|Publication Date:||15 March 2015|
The objective of this guide is to advise researchers on the possible high demand wear test features that should be included in evaluation of hard on hard articulations. This guide makes suggestions of what high demand test features may need to be added to an overall high demand wear test regime. Device articulating components manufactured from other metallic alloys, ceramics or with coated or elementally modified surfaces could possibly be evaluated with this guide. However such materials may include risks and failure mechanisms which are not adressed in this guide.
Hard-on-hard hip bearing systems include metal-onmetal, ceramic-on-ceramic, ceramic-on-metal, or any other bearing systems where both the head and cup components have high surface hardness. An argument has been made that the hard-on-hard THR articulation may be better for younger more active patients. These younger patients may be more physically fit and expect to be able to perform more energetic activities. Consequently, new designs of hard-on-hard THR articulations may have some implantations subjected to more demanding and longer wear performance requirements.
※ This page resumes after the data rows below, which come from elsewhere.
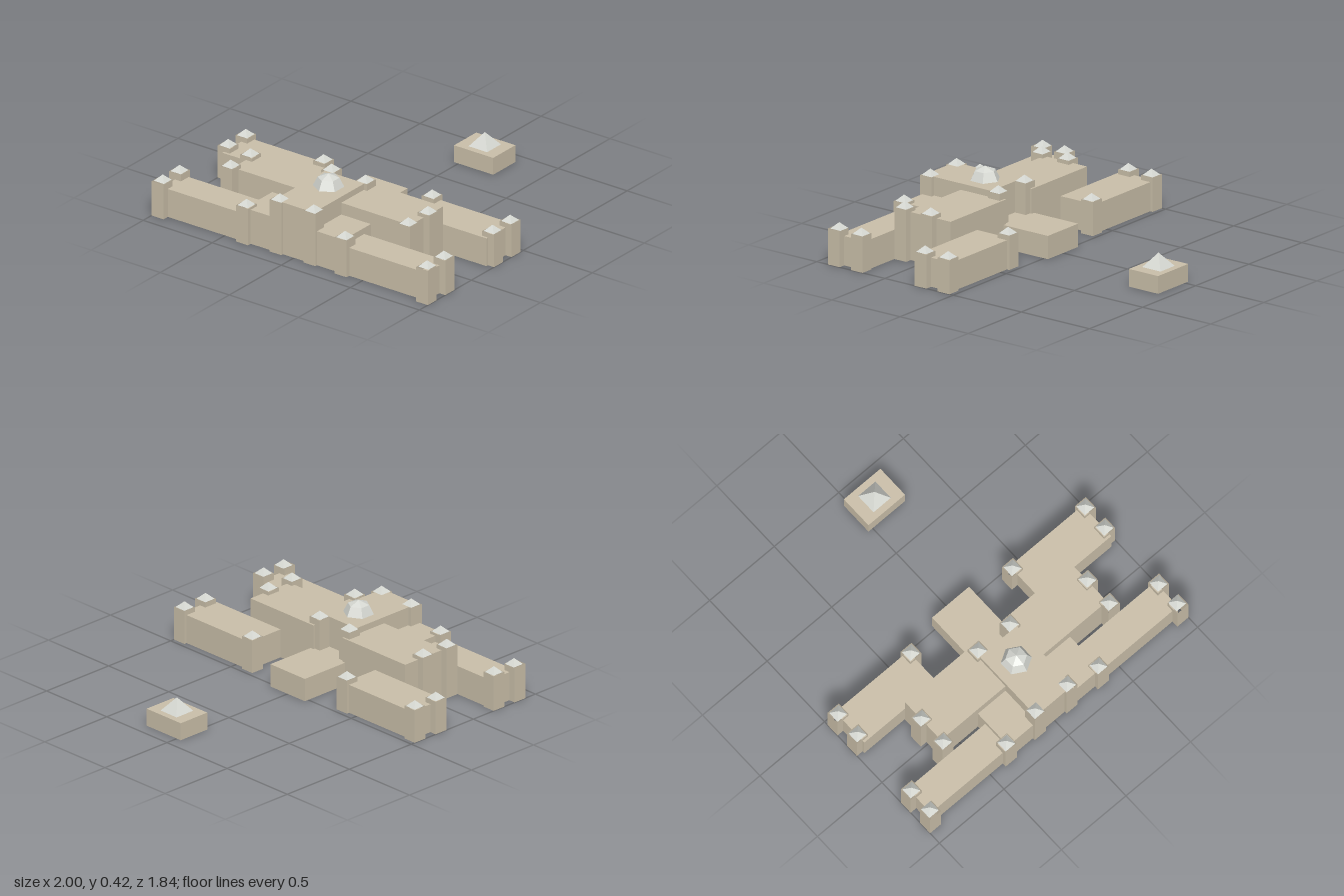
import * as THREE from 'three';

export function createModel() {
  const model = new THREE.Group();
  model.name = 'palace';
  const stone = new THREE.MeshStandardMaterial({ color: 0xcabfa9, flatShading: true, side: THREE.DoubleSide });
  stone.name = 'sandstone';
  const lead = new THREE.MeshStandardMaterial({ color: 0xd6d8d2, flatShading: true, side: THREE.DoubleSide });
  lead.name = 'pale roof';

  const add = (name, geometry, material, x, y, z) => {
    const mesh = new THREE.Mesh(geometry, material);
    mesh.name = name;
    mesh.position.set(x, y, z);
    model.add(mesh);
    return mesh;
  };

  // Hollow block with a flat roof and no floor
  const block = (name, x0, x1, z0, z1, h) => {
    const g = new THREE.BoxGeometry(x1 - x0, h, z1 - z0);
    const index = Array.from(g.index.array);
    index.splice(18, 6); // drop the underside
    g.setIndex(index);
    g.clearGroups();
    add(name, g, stone, (x0 + x1) / 2, h / 2, (z0 + z1) / 2);
  };

  // Four-sided pointed roof
  const pyramid = (name, x, y, z, half, h) => {
    const g = new THREE.ConeGeometry(half * Math.SQRT2, h, 4, 1, true);
    g.rotateY(Math.PI / 4);
    add(name, g, lead, x, y + h / 2, z);
  };

  // Square open shaft with a slightly smaller pointed cap
  const tower = (name, x, z, h, capZ = z) => {
    const r = 0.043 * Math.SQRT2;
    const g = new THREE.CylinderGeometry(r, r, h, 4, 1, true);
    g.rotateY(Math.PI / 4);
    add(name, g, stone, x, h / 2, z);
    pyramid(name + 'Cap', x, h, capZ, 0.037, 0.037);
  };

  // Central blocks
  block('centralHall', -0.143, 0.143, 0.388, 0.877, 0.332);
  block('rearHall', -0.143, 0.143, -0.027, 0.388, 0.142);
  block('frontRange', -0.357, 0.357, 0.612, 0.877, 0.218);

  // Mirrored wings and towers
  for (const s of [-1, 1]) {
    const side = s > 0 ? 'left' : 'right';
    const wing = (name, a, b, z0, z1, h) =>
      block(side + name, Math.min(s * a, s * b), Math.max(s * a, s * b), z0, z1, h);
    wing('MiddleWing', 0.12, 0.643, 0.297, 0.612, 0.293);
    wing('FrontWing', 0.357, 0.957, 0.676, 0.877, 0.179);
    wing('BackWing', 0.393, 0.957, 0.045, 0.297, 0.178);

    tower(side + 'FrontWingFrontTower', s * 0.957, 0.876, 0.22, 0.869);
    tower(side + 'FrontWingRearTower', s * 0.957, 0.707, 0.22);
    tower(side + 'FrontRangeTower', s * 0.357, 0.86, 0.233);
    tower(side + 'HallFrontTower', s * 0.123, 0.85, 0.332);
    tower(side + 'HallRearTower', s * 0.123, 0.352, 0.332);
    tower(side + 'MiddleWingFrontTower', s * 0.643, 0.632, 0.315);
    tower(side + 'MiddleWingRearTower', s * 0.643, 0.442, 0.315);
    tower(side + 'BackWingFrontTower', s * 0.957, 0.239, 0.207);
    tower(side + 'BackWingRearTower', s * 0.957, 0.07, 0.207);
    tower(side + 'BackWingInnerTower', s * 0.393, 0.07, 0.207);
  }

  // Six-sided dome
  const profile = [[0.092, 0], [0.064, 0.056], [0, 0.081]].map(([r, y]) => new THREE.Vector2(r, y));
  add('dome', new THREE.LatheGeometry(profile, 6), lead, 0, 0.335, 0.545);

  // Detached gatehouse at the back
  block('gatehouse', -0.032, 0.251, -0.92, -0.706, 0.108);
  pyramid('gatehouseRoof', 0.11, 0.108, -0.813, 0.067, 0.085);

  return model;
}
Total Hip Replacement (THR) with metal-on-metal articulations have been used clinically for more than 50 years (1, 2).2 Early designs had mixed clinical results. Eventually they were eclipsed by THR systems using metal on polyethylene articulations. In the 1990s the metal-on-metal articulation again became popular with more modern designs (3), including surface replacement.
In the 1970s the first ceramic-on-ceramic THR articulations were used. In general, the early results were not satisfactory (4, 5). Improvement in alumina, and new designs in the 1990s improved the results for ceramic-on-ceramic articulations (6).
The values stated in SI units are to be regarded as the standard.
This standard does not purport to address all of the safety concerns, if any, associated with its use. It is the responsibility of the user of this standard to establish appropriate safety and health practices and determine the applicability of regulatory limitations prior to use.
2 The boldface numbers in parentheses refer to the list of references at the end of this standard.